[WHAT IS EXPECTED]: Search the entries for lines with the string "verts" and say how many there are, giving only the number.

[Saved entries]
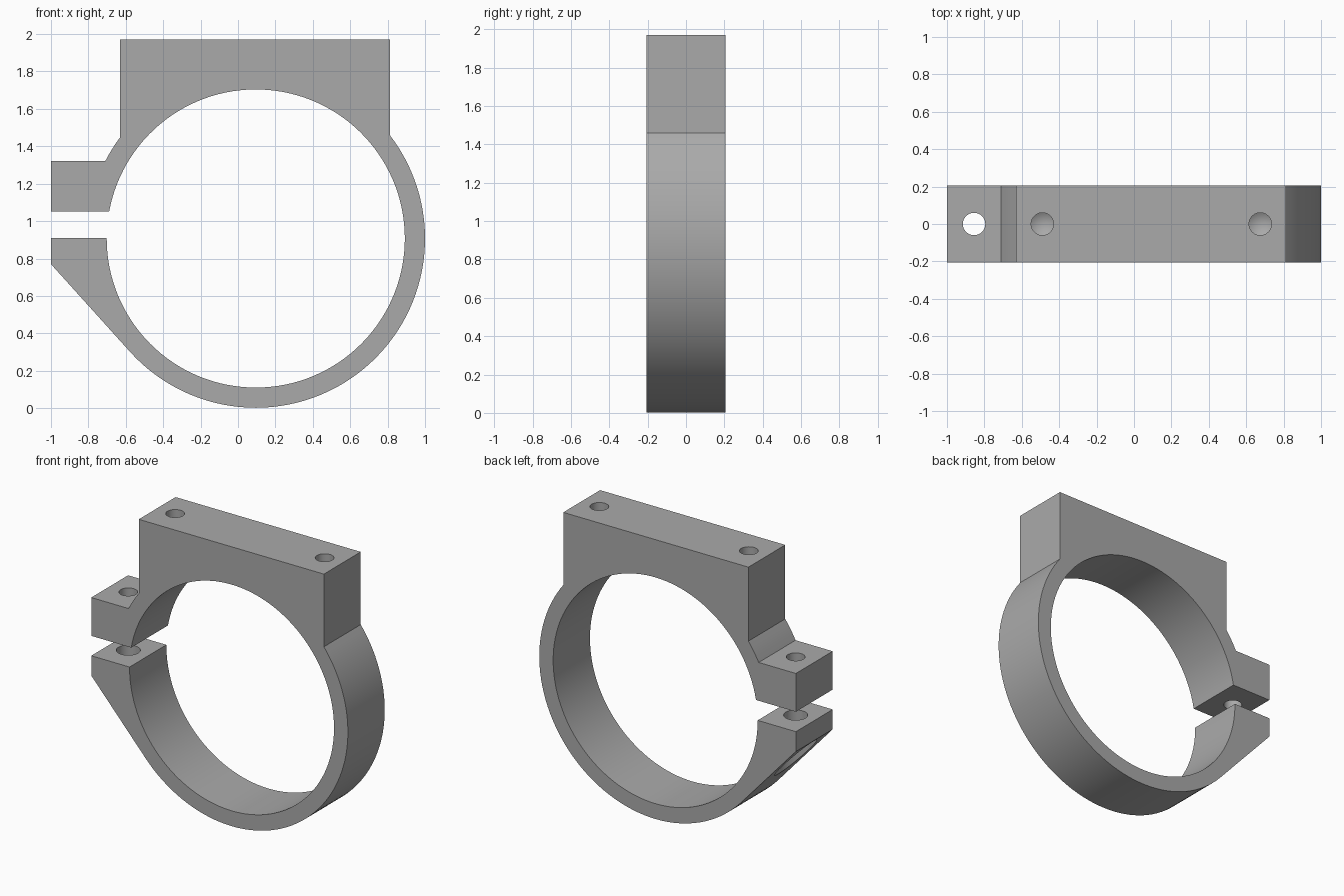
import bpy, bmesh
from math import sin, cos, acos, asin, atan2, hypot, pi, radians
from mathutils import Matrix

cube = bpy.data.objects.get("Cube")
if cube:
    bpy.data.objects.remove(cube, do_unlink=True)

CX, CZ = 0.095, 0.907            # ring centre
R_OUT, R_IN = 0.905, 0.797
HALF = 0.205                     # half thickness
LEFT, RIGHT, TOP = -0.63, 0.813, 1.97
EAR_X, EAR_TOP, GAP_TOP, GAP_LOW, EAR_LOW = -1.0, 1.32, 1.05, 0.91, 0.77
BOLT_X = -0.855

metal = bpy.data.materials.new("grey metal")
metal.use_nodes = True
GREY = (0.4, 0.4, 0.4, 1)
metal.diffuse_color = GREY
metal.node_tree.nodes["Principled BSDF"].inputs["Base Color"].default_value = GREY


def arc(r, a0, a1):
    n = max(2, round(abs(a1 - a0) / (2 * pi) * 128))
    angles = [a0 + (a1 - a0) * i / n for i in range(n + 1)]
    return [(CX + r * cos(a), CZ + r * sin(a)) for a in angles]


def make_object(name, bm):
    bmesh.ops.recalc_face_normals(bm, faces=bm.faces)
    mesh = bpy.data.meshes.new(name)
    bm.to_mesh(mesh)
    bm.free()
    obj = bpy.data.objects.new(name, mesh)
    bpy.context.collection.objects.link(obj)
    return obj


def drill(name, x, r, z0, z1, tip=0.0):
    """Vertical round cutter, with an optional pointed lower end."""
    bm = bmesh.new()
    bmesh.ops.create_cone(bm, cap_ends=True, segments=40, radius1=r, radius2=r, depth=z1 - z0,
                          matrix=Matrix.Translation((x, 0, (z0 + z1) / 2)))
    if tip:
        base = min((f for f in bm.faces if len(f.verts) > 4), key=lambda f: f.calc_center_median().z)
        point = bmesh.ops.poke(bm, faces=[base])["verts"][0]
        point.co.z -= tip
    obj = make_object(name, bm)
    obj.hide_render = True
    return obj


# Clamp outline: lower ear, ring, mounting block, upper ear, bore
tangent = atan2(EAR_LOW - CZ, EAR_X - CX) + acos(R_OUT / hypot(EAR_X - CX, EAR_LOW - CZ))
block_right = acos((RIGHT - CX) / R_OUT)
block_left = acos((LEFT - CX) / R_OUT)
ear_root = pi - asin((EAR_TOP - CZ) / R_OUT)
outline = [(EAR_X, GAP_LOW), (EAR_X, EAR_LOW)]
outline += arc(R_OUT, tangent, block_right)
outline += [(RIGHT, TOP), (LEFT, TOP)]
outline += arc(R_OUT, block_left, ear_root)
outline += [(EAR_X, EAR_TOP), (EAR_X, GAP_TOP)]
outline += arc(R_IN, pi - asin((GAP_TOP - CZ) / R_IN), -pi - asin((GAP_LOW - CZ) / R_IN))

bm = bmesh.new()
face = bm.faces.new([bm.verts.new((x, -HALF, z)) for x, z in outline])
side = bmesh.ops.extrude_face_region(bm, geom=[face])
bmesh.ops.translate(bm, vec=(0, 2 * HALF, 0),
                    verts=[v for v in side["geom"] if isinstance(v, bmesh.types.BMVert)])
clamp = make_object("pipe_clamp", bm)
clamp.data.materials.append(metal)

# Screw holes in the block, bolt hole through the ears, bolt head recess
cutters = [drill("block_hole_cutter", x, 0.06, 1.67, 2.1, 0.035) for x in (-0.49, 0.675)]
cutters += [
    drill("upper_ear_cutter", BOLT_X, 0.06, 0.98, 1.5),
    drill("lower_ear_cutter", BOLT_X, 0.077, 0.3, 0.97),
    drill("bolt_recess_cutter", BOLT_X, 0.135, 0.2, 0.77),
]
bpy.ops.object.select_all(action='DESELECT')
bpy.context.view_layer.objects.active = clamp
clamp.select_set(True)
for cutter in cutters:
    mod = clamp.modifiers.new("hole", 'BOOLEAN')
    mod.operation = 'DIFFERENCE'
    mod.solver = 'EXACT'
    mod.object = cutter
    bpy.ops.object.modifier_apply(modifier=mod.name)
    bpy.data.objects.remove(cutter, do_unlink=True)

bpy.ops.object.shade_smooth_by_angle(angle=radians(20))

[RESULT OF THE TASK]: 4